Could you output each line below precisely as it stands, without the images?
________________
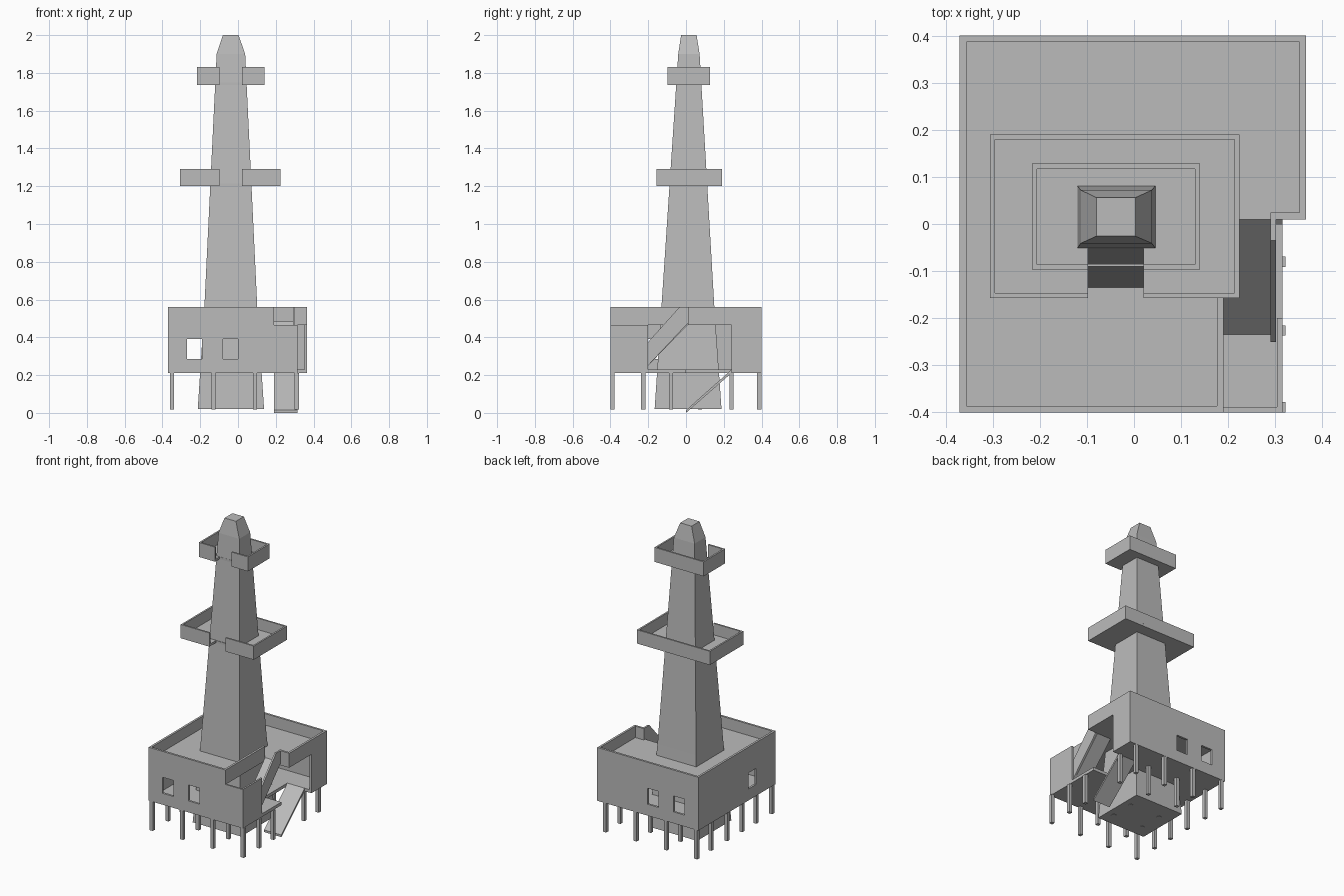
import bpy, bmesh

if "Cube" in bpy.data.objects:
    bpy.data.objects.remove(bpy.data.objects["Cube"], do_unlink=True)

grey = bpy.data.materials.new("plain grey")
grey.use_nodes = True
color = (0.5, 0.5, 0.5, 1)
grey.diffuse_color = color
grey.node_tree.nodes["Principled BSDF"].inputs["Base Color"].default_value = color


def finish(name, bm):
    bmesh.ops.recalc_face_normals(bm, faces=bm.faces)
    mesh = bpy.data.meshes.new(name)
    bm.to_mesh(mesh)
    bm.free()
    mesh.materials.append(grey)
    obj = bpy.data.objects.new(name, mesh)
    bpy.context.collection.objects.link(obj)
    return obj


def loft(name, rings):
    """Closed solid through rings of equal point count."""
    bm = bmesh.new()
    loops = [[bm.verts.new(p) for p in ring] for ring in rings]
    n = len(loops[0])
    for a, b in zip(loops, loops[1:]):
        for i in range(n):
            j = (i + 1) % n
            bm.faces.new((a[i], a[j], b[j], b[i]))
    bm.faces.new(loops[0])
    bm.faces.new(loops[-1])
    return finish(name, bm)


def slab(name, outline, z0, z1):
    return loft(name, [[(x, y, z) for x, y in outline] for z in (z0, z1)])


def side_profile(name, profile, x0, x1):
    return loft(name, [[(x, y, z) for y, z in profile] for x in (x0, x1)])


def boxes(name, blocks):
    """One object from blocks given as (x0, x1, y0, y1, z0, z1)."""
    bm = bmesh.new()
    for x0, x1, y0, y1, z0, z1 in blocks:
        v = bmesh.ops.create_cube(bm, size=1)["verts"]
        bmesh.ops.scale(bm, verts=v, vec=(x1 - x0, y1 - y0, z1 - z0))
        bmesh.ops.translate(bm, verts=v, vec=((x0 + x1) / 2, (y0 + y1) / 2, (z0 + z1) / 2))
    return finish(name, bm)


def window_wall(name, along_x, start, end, inner, outer, windows):
    """Wall with openings, each given by its start along the wall."""
    spans = []
    at = start
    for w in windows:
        spans += [(at, w, FLOOR, TOP), (w, w + WIN, FLOOR, SILL), (w, w + WIN, HEAD, TOP)]
        at = w + WIN
    spans.append((at, end, FLOOR, TOP))
    return boxes(name, [(a, b, inner, outer, lo, hi) if along_x else (inner, outer, a, b, lo, hi)
                        for a, b, lo, hi in spans])


# Main levels and house limits
BASE, FLOOR, CEIL, DECK, TOP = 0.21, 0.23, 0.465, 0.485, 0.56
SILL, HEAD, WIN = 0.285, 0.39, 0.08
L, R, F, B = -0.37, 0.365, -0.4, 0.4
STAIR, PORCH, T = 0.19, 0.315, 0.014

# Tapered tower with a chamfered cap
levels = [(0.02, -0.213, 0.138, -0.166, 0.188), (0.56, -0.178, 0.102, -0.13, 0.15),
          (1.9, -0.113, 0.038, -0.041, 0.072), (2.0, -0.08, 0.003, -0.026, 0.056)]
loft("tower", [[(a, c, z), (b, c, z), (b, d, z), (a, d, z)] for z, a, b, c, d in levels])

# Floor with a stair opening, and roof deck with a stairwell notch
slab("house_floor", [(L, F), (PORCH, F), (PORCH, 0), (STAIR, 0), (STAIR, 0.24),
                     (R, 0.24), (R, B), (L, B)], BASE, FLOOR)
slab("roof_deck", [(L + T, F + T), (STAIR - T, F + T), (STAIR - T, 0.01), (R - T, 0.01),
                   (R - T, B - T), (L + T, B - T)], CEIL, DECK)

# Outer walls, running up into the parapet
window_wall("front_wall", True, L, STAIR, F, F + T, [-0.27, -0.08])
window_wall("back_wall", True, L, R, B - T, B, [-0.27, -0.08])
window_wall("right_wall", False, F + T, B - T, L, L + T, [-0.2])
boxes("left_wall", [(R - T, R, 0.24, B - T, FLOOR, TOP), (R - T, R, 0.01, 0.24, CEIL, TOP)])
boxes("stairwell_parapet", [(STAIR - T, STAIR, F + T, 0.01, CEIL, TOP),
                            (0.29, R - T, 0.01, 0.01 + T, CEIL, TOP)])
boxes("porch_wall", [(STAIR, PORCH, F, F + 0.011, FLOOR, CEIL),
                     (PORCH - 0.011, PORCH, F + 0.011, -0.2, FLOOR, CEIL)])

# Two ramps and the upper ramp's solid rail
side_profile("lower_ramp", [(0, 0), (0.24, BASE), (0.24, FLOOR), (0.225, FLOOR - 0.015),
                            (0, 0.014)], STAIR, PORCH)
side_profile("upper_ramp", [(-0.235, FLOOR), (-0.22, FLOOR), (0.01, 0.467), (0.01, DECK)],
             STAIR, 0.29)
side_profile("ramp_rail", [(-0.22, FLOOR), (0.01, 0.475), (0.01, TOP), (-0.035, TOP),
                           (-0.25, 0.32), (-0.25, FLOOR)], 0.29, 0.301)

# Grid of support posts
posts = [(x, y) for x in (-0.35, -0.13, 0.09, 0.311)
         for y in (-0.389, -0.226, -0.08, 0.075, 0.241, 0.388)]
posts.remove((0.311, 0.075))
h = 0.011
boxes("support_posts", [(x - h, x + h, y - h, y + h, 0.018, BASE) for x, y in posts])


# Balconies: U-shaped floor with a parapet, open at the front
def balcony(name, x0, x1, y0, y1, z0, z1, notch):
    t, g0, g1 = 0.011, -0.098, 0.02
    slab(name + "_floor", [(x0, y0), (g0, y0), (g0, notch), (g1, notch), (g1, y0), (x1, y0),
                           (x1, y1), (x0, y1)], z0, z0 + 0.015)
    z = z0 + 0.015
    boxes(name + "_parapet", [(x0, g0, y0, y0 + t, z, z1), (g1, x1, y0, y0 + t, z, z1),
                              (x0, x1, y1 - t, y1, z, z1), (x0, x0 + t, y0 + t, y1 - t, z, z1),
                              (x1 - t, x1, y0 + t, y1 - t, z, z1)])


balcony("lower_balcony", -0.306, 0.224, -0.157, 0.19, 1.2, 1.29, -0.09)
balcony("upper_balcony", -0.217, 0.14, -0.097, 0.128, 1.735, 1.83, -0.052)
________________
* Exercise answer *
import bpy, bmesh

if "Cube" in bpy.data.objects:
    bpy.data.objects.remove(bpy.data.objects["Cube"], do_unlink=True)

grey = bpy.data.materials.new("plain grey")
grey.use_nodes = True
color = (0.5, 0.5, 0.5, 1)
grey.diffuse_color = color
grey.node_tree.nodes["Principled BSDF"].inputs["Base Color"].default_value = color


def finish(name, bm):
    bmesh.ops.recalc_face_normals(bm, faces=bm.faces)
    mesh = bpy.data.meshes.new(name)
    bm.to_mesh(mesh)
    bm.free()
    mesh.materials.append(grey)
    obj = bpy.data.objects.new(name, mesh)
    bpy.context.collection.objects.link(obj)
    return obj


def loft(name, rings):
    """Closed solid through rings of equal point count."""
    bm = bmesh.new()
    loops = [[bm.verts.new(p) for p in ring] for ring in rings]
    n = len(loops[0])
    for a, b in zip(loops, loops[1:]):
        for i in range(n):
            j = (i + 1) % n
            bm.faces.new((a[i], a[j], b[j], b[i]))
    bm.faces.new(loops[0])
    bm.faces.new(loops[-1])
    return finish(name, bm)


def slab(name, outline, z0, z1):
    return loft(name, [[(x, y, z) for x, y in outline] for z in (z0, z1)])


def side_profile(name, profile, x0, x1):
    return loft(name, [[(x, y, z) for y, z in profile] for x in (x0, x1)])


def boxes(name, blocks):
    """One object from blocks given as (x0, x1, y0, y1, z0, z1)."""
    bm = bmesh.new()
    for x0, x1, y0, y1, z0, z1 in blocks:
        v = bmesh.ops.create_cube(bm, size=1)["verts"]
        bmesh.ops.scale(bm, verts=v, vec=(x1 - x0, y1 - y0, z1 - z0))
        bmesh.ops.translate(bm, verts=v, vec=((x0 + x1) / 2, (y0 + y1) / 2, (z0 + z1) / 2))
    return finish(name, bm)


def window_wall(name, along_x, start, end, inner, outer, windows):
    """Wall with openings, each given by its start along the wall."""
    spans = []
    at = start
    for w in windows:
        spans += [(at, w, FLOOR, TOP), (w, w + WIN, FLOOR, SILL), (w, w + WIN, HEAD, TOP)]
        at = w + WIN
    spans.append((at, end, FLOOR, TOP))
    return boxes(name, [(a, b, inner, outer, lo, hi) if along_x else (inner, outer, a, b, lo, hi)
                        for a, b, lo, hi in spans])


# Main levels and house limits
BASE, FLOOR, CEIL, DECK, TOP = 0.21, 0.23, 0.465, 0.485, 0.56
SILL, HEAD, WIN = 0.285, 0.39, 0.08
L, R, F, B = -0.37, 0.365, -0.4, 0.4
STAIR, PORCH, T = 0.19, 0.315, 0.014

# Tapered tower with a chamfered cap
levels = [(0.02, -0.213, 0.138, -0.166, 0.188), (0.56, -0.178, 0.102, -0.13, 0.15),
          (1.9, -0.113, 0.038, -0.041, 0.072), (2.0, -0.08, 0.003, -0.026, 0.056)]
loft("tower", [[(a, c, z), (b, c, z), (b, d, z), (a, d, z)] for z, a, b, c, d in levels])

# Floor with a stair opening, and roof deck with a stairwell notch
slab("house_floor", [(L, F), (PORCH, F), (PORCH, 0), (STAIR, 0), (STAIR, 0.24),
                     (R, 0.24), (R, B), (L, B)], BASE, FLOOR)
slab("roof_deck", [(L + T, F + T), (STAIR - T, F + T), (STAIR - T, 0.01), (R - T, 0.01),
                   (R - T, B - T), (L + T, B - T)], CEIL, DECK)

# Outer walls, running up into the parapet
window_wall("front_wall", True, L, STAIR, F, F + T, [-0.27, -0.08])
window_wall("back_wall", True, L, R, B - T, B, [-0.27, -0.08])
window_wall("right_wall", False, F + T, B - T, L, L + T, [-0.2])
boxes("left_wall", [(R - T, R, 0.24, B - T, FLOOR, TOP), (R - T, R, 0.01, 0.24, CEIL, TOP)])
boxes("stairwell_parapet", [(STAIR - T, STAIR, F + T, 0.01, CEIL, TOP),
                            (0.29, R - T, 0.01, 0.01 + T, CEIL, TOP)])
boxes("porch_wall", [(STAIR, PORCH, F, F + 0.011, FLOOR, CEIL),
                     (PORCH - 0.011, PORCH, F + 0.011, -0.2, FLOOR, CEIL)])

# Two ramps and the upper ramp's solid rail
side_profile("lower_ramp", [(0, 0), (0.24, BASE), (0.24, FLOOR), (0.225, FLOOR - 0.015),
                            (0, 0.014)], STAIR, PORCH)
side_profile("upper_ramp", [(-0.235, FLOOR), (-0.22, FLOOR), (0.01, 0.467), (0.01, DECK)],
             STAIR, 0.29)
side_profile("ramp_rail", [(-0.22, FLOOR), (0.01, 0.475), (0.01, TOP), (-0.035, TOP),
                           (-0.25, 0.32), (-0.25, FLOOR)], 0.29, 0.301)

# Grid of support posts
posts = [(x, y) for x in (-0.35, -0.13, 0.09, 0.311)
         for y in (-0.389, -0.226, -0.08, 0.075, 0.241, 0.388)]
posts.remove((0.311, 0.075))
h = 0.011
boxes("support_posts", [(x - h, x + h, y - h, y + h, 0.018, BASE) for x, y in posts])


# Balconies: U-shaped floor with a parapet, open at the front
def balcony(name, x0, x1, y0, y1, z0, z1, notch):
    t, g0, g1 = 0.011, -0.098, 0.02
    slab(name + "_floor", [(x0, y0), (g0, y0), (g0, notch), (g1, notch), (g1, y0), (x1, y0),
                           (x1, y1), (x0, y1)], z0, z0 + 0.015)
    z = z0 + 0.015
    boxes(name + "_parapet", [(x0, g0, y0, y0 + t, z, z1), (g1, x1, y0, y0 + t, z, z1),
                              (x0, x1, y1 - t, y1, z, z1), (x0, x0 + t, y0 + t, y1 - t, z, z1),
                              (x1 - t, x1, y0 + t, y1 - t, z, z1)])


balcony("lower_balcony", -0.306, 0.224, -0.157, 0.19, 1.2, 1.29, -0.09)
balcony("upper_balcony", -0.217, 0.14, -0.097, 0.128, 1.735, 1.83, -0.052)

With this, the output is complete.